**Task description:**
Go through the records below and show every line with the string "runs".

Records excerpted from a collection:
---
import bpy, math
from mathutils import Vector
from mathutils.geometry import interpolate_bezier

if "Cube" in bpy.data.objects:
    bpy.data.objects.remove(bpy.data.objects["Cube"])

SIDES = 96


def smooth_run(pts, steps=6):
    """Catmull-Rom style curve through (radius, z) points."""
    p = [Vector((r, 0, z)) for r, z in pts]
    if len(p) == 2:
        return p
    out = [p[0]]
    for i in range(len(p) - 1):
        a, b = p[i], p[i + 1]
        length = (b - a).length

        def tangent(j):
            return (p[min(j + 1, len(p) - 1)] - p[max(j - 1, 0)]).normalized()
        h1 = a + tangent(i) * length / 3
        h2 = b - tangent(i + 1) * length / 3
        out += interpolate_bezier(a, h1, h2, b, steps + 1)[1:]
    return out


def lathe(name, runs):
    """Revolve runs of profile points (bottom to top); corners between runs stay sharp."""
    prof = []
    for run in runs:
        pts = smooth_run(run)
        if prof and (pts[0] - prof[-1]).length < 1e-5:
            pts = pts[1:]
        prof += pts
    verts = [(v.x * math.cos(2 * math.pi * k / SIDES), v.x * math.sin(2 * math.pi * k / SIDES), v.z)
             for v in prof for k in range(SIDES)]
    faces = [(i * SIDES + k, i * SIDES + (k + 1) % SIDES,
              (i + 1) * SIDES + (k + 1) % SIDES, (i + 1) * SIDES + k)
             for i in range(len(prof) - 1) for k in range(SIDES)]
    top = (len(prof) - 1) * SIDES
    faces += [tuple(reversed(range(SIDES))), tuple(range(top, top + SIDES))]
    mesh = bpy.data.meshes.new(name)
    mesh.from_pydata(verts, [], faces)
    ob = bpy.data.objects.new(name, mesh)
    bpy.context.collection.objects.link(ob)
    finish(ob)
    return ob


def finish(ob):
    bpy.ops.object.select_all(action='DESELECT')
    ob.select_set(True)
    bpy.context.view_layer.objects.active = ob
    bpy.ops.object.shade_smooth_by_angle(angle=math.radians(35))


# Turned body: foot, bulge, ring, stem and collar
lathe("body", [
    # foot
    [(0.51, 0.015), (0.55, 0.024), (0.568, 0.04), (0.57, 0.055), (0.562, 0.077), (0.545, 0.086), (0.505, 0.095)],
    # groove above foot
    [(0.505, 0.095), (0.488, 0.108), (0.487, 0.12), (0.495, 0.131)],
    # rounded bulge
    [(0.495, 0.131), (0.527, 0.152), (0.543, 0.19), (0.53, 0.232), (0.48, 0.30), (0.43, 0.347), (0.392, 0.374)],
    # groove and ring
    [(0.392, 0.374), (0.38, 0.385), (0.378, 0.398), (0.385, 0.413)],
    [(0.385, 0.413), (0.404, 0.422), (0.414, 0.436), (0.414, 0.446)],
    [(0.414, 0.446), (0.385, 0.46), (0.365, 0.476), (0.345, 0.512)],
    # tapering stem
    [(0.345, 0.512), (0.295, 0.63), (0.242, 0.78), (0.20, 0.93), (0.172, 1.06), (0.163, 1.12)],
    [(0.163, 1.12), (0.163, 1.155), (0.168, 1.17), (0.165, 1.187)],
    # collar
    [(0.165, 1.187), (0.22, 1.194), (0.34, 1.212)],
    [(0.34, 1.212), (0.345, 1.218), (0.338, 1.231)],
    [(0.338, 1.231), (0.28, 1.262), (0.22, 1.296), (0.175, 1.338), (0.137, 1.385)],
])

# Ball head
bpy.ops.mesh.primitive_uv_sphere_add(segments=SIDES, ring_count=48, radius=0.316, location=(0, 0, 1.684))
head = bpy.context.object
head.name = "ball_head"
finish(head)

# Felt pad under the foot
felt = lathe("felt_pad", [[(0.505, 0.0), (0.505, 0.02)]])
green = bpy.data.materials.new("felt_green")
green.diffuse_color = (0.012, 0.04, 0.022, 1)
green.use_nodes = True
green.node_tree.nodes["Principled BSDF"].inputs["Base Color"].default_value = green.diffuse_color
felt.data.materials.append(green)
---
**Answer area:**
def lathe(name, runs):
    """Revolve runs of profile points (bottom to top); corners between runs stay sharp."""
    for run in runs:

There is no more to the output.